▶ _What to do_
Show all lines from the data that include the word "position".

[Stored data entries]
━━━━━━

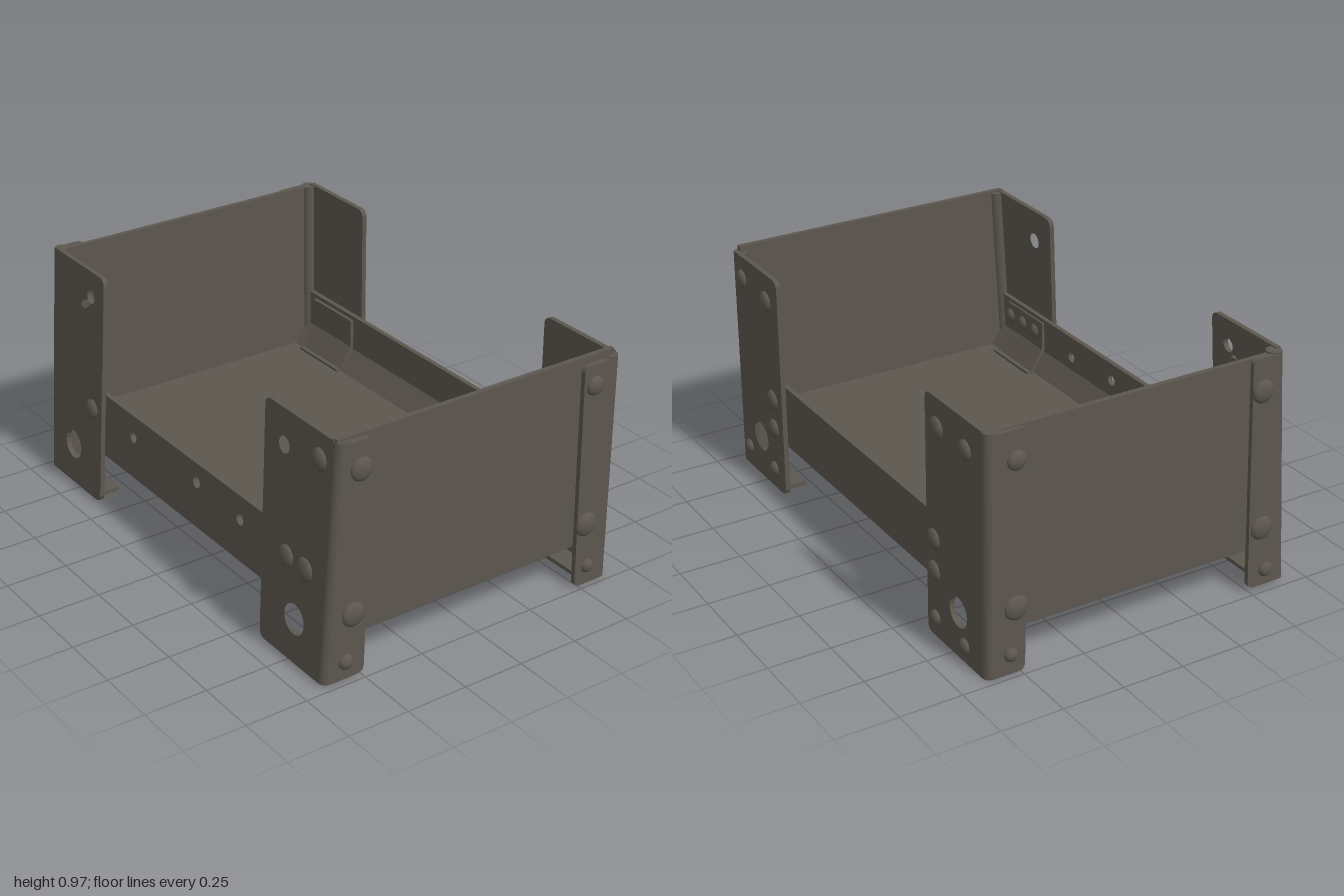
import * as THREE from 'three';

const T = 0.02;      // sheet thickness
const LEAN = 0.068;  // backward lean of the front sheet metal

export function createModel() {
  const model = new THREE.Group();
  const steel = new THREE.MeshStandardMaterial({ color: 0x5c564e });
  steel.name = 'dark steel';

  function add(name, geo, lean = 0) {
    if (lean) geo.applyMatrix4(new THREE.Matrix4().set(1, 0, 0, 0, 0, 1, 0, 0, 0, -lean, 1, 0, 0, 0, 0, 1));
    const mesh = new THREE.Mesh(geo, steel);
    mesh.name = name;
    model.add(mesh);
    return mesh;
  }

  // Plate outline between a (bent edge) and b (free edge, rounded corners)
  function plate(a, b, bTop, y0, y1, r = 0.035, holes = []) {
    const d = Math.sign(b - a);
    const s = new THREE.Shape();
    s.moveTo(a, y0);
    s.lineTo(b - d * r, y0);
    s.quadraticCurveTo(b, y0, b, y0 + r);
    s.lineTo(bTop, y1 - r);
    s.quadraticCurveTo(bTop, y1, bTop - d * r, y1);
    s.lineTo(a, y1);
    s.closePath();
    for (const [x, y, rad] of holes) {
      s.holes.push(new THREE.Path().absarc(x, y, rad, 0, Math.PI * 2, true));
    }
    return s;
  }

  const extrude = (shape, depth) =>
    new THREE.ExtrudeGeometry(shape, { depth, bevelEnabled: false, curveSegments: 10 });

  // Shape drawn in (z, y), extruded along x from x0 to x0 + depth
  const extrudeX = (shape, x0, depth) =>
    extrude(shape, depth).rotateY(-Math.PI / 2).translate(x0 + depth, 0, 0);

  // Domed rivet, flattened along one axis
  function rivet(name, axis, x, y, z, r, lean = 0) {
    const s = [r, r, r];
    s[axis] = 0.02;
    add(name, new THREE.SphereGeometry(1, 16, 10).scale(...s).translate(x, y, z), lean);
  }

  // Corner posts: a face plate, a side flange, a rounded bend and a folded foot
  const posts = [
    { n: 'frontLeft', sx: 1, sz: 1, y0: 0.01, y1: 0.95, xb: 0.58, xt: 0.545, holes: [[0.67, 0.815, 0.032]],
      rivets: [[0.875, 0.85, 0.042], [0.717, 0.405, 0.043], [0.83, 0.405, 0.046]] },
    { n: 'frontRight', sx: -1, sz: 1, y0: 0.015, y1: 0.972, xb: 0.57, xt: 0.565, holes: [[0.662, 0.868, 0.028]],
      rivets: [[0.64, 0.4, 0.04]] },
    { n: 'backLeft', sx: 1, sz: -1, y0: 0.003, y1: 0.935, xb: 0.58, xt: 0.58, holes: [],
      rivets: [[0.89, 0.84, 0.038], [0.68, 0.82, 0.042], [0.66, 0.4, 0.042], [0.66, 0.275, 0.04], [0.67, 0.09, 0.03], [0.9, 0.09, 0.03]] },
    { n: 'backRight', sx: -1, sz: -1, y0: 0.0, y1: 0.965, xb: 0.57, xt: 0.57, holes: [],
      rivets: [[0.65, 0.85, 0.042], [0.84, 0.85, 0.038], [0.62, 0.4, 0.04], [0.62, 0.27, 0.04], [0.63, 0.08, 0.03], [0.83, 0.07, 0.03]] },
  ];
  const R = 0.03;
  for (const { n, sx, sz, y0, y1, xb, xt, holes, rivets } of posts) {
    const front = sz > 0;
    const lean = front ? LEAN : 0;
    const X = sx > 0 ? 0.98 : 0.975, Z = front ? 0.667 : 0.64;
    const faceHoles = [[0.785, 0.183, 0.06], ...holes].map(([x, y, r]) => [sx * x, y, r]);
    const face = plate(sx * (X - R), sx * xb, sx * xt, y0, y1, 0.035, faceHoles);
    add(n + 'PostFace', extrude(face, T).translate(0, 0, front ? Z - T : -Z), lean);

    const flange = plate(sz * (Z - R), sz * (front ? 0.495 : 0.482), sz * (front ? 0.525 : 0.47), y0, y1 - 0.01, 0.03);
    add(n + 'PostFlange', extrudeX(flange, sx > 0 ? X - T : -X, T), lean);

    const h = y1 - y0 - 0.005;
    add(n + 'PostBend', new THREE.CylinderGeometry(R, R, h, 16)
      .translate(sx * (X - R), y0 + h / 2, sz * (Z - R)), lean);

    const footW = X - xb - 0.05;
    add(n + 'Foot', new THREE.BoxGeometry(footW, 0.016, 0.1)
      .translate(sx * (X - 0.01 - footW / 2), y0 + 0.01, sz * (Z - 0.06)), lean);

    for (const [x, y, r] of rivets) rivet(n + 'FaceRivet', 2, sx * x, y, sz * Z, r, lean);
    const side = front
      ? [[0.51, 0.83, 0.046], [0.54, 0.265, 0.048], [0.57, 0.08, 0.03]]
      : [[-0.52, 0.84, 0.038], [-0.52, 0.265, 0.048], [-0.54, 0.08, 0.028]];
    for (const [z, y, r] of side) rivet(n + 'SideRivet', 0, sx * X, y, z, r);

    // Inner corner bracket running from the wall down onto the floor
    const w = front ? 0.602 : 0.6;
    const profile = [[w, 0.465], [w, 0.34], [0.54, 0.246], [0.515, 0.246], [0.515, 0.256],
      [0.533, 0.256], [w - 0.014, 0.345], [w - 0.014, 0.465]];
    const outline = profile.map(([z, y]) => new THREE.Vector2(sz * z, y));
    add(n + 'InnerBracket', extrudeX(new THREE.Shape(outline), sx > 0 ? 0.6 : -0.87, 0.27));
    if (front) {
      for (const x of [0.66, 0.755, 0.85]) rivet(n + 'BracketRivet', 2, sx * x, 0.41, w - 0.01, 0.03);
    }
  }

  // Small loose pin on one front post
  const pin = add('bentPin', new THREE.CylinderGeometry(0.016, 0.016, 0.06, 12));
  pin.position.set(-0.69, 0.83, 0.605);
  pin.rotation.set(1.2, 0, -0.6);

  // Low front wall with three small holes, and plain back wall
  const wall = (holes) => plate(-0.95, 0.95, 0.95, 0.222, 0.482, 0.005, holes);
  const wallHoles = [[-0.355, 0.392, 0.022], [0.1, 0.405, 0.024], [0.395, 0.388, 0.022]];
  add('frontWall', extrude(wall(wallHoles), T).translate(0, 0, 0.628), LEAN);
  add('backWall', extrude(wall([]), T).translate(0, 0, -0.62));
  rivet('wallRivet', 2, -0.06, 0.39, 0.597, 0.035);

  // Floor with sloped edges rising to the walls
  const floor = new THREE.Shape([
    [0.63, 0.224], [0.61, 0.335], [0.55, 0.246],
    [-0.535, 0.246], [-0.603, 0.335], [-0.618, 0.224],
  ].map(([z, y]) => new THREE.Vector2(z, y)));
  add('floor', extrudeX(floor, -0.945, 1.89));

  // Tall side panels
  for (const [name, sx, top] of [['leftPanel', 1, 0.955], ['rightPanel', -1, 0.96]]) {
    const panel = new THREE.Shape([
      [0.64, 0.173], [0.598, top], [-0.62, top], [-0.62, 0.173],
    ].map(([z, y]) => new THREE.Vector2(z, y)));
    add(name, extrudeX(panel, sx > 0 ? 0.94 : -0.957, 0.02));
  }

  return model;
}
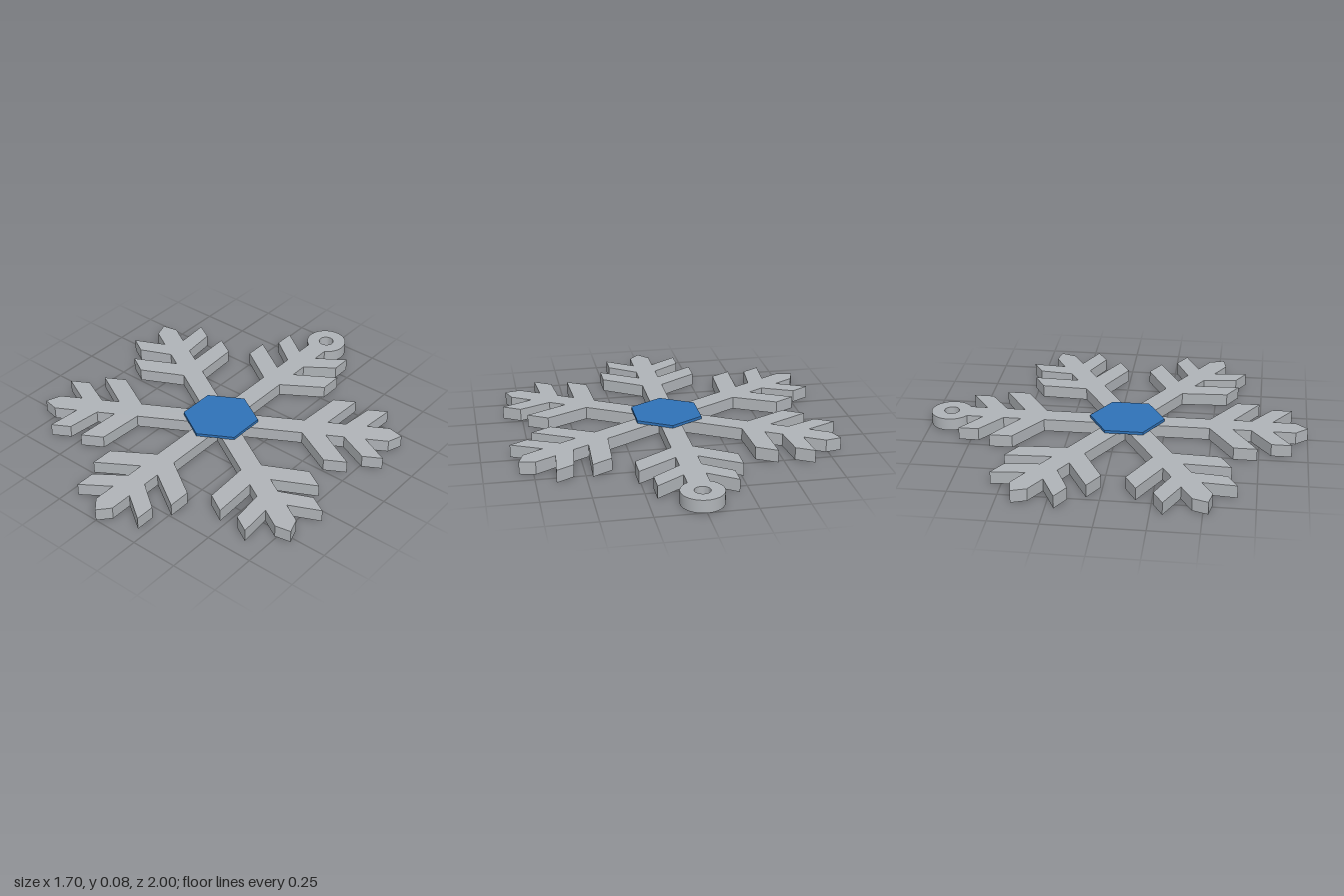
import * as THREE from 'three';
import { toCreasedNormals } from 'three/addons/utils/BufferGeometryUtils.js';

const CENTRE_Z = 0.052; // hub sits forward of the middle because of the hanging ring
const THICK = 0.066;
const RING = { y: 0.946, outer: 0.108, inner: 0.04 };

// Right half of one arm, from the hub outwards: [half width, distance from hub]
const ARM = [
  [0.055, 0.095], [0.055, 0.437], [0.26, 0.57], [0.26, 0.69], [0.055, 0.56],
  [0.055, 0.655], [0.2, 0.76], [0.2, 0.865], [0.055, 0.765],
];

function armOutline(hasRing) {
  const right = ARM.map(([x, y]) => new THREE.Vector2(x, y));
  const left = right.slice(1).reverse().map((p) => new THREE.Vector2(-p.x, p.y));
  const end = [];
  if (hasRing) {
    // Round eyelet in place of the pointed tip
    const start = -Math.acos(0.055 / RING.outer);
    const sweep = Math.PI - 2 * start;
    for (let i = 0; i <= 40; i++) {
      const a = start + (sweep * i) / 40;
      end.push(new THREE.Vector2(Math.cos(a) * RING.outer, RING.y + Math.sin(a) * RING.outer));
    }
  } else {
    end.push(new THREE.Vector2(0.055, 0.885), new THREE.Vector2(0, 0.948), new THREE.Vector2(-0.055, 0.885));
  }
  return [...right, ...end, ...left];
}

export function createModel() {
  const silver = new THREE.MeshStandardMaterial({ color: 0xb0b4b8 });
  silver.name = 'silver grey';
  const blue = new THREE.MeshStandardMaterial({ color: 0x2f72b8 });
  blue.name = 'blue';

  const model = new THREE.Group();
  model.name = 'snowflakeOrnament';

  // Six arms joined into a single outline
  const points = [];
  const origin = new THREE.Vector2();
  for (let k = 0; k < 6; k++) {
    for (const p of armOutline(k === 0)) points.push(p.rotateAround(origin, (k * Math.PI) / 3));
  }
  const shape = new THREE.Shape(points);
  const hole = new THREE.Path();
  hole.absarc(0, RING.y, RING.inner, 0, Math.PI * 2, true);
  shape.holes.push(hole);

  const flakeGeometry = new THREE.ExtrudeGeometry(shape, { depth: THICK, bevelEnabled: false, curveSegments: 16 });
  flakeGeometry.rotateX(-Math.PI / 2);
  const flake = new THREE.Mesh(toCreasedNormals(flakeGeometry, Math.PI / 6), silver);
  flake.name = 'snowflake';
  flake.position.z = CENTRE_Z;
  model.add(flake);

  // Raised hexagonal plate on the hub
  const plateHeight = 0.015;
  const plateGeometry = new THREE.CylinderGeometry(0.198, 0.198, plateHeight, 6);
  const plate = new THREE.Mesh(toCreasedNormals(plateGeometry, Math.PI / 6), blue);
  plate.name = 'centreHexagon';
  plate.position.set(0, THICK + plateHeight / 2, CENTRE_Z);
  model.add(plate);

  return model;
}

━━━━━━

▶ _Answer section_
  pin.position.set(-0.69, 0.83, 0.605);
  flake.position.z = CENTRE_Z;
  plate.position.set(0, THICK + plateHeight / 2, CENTRE_Z);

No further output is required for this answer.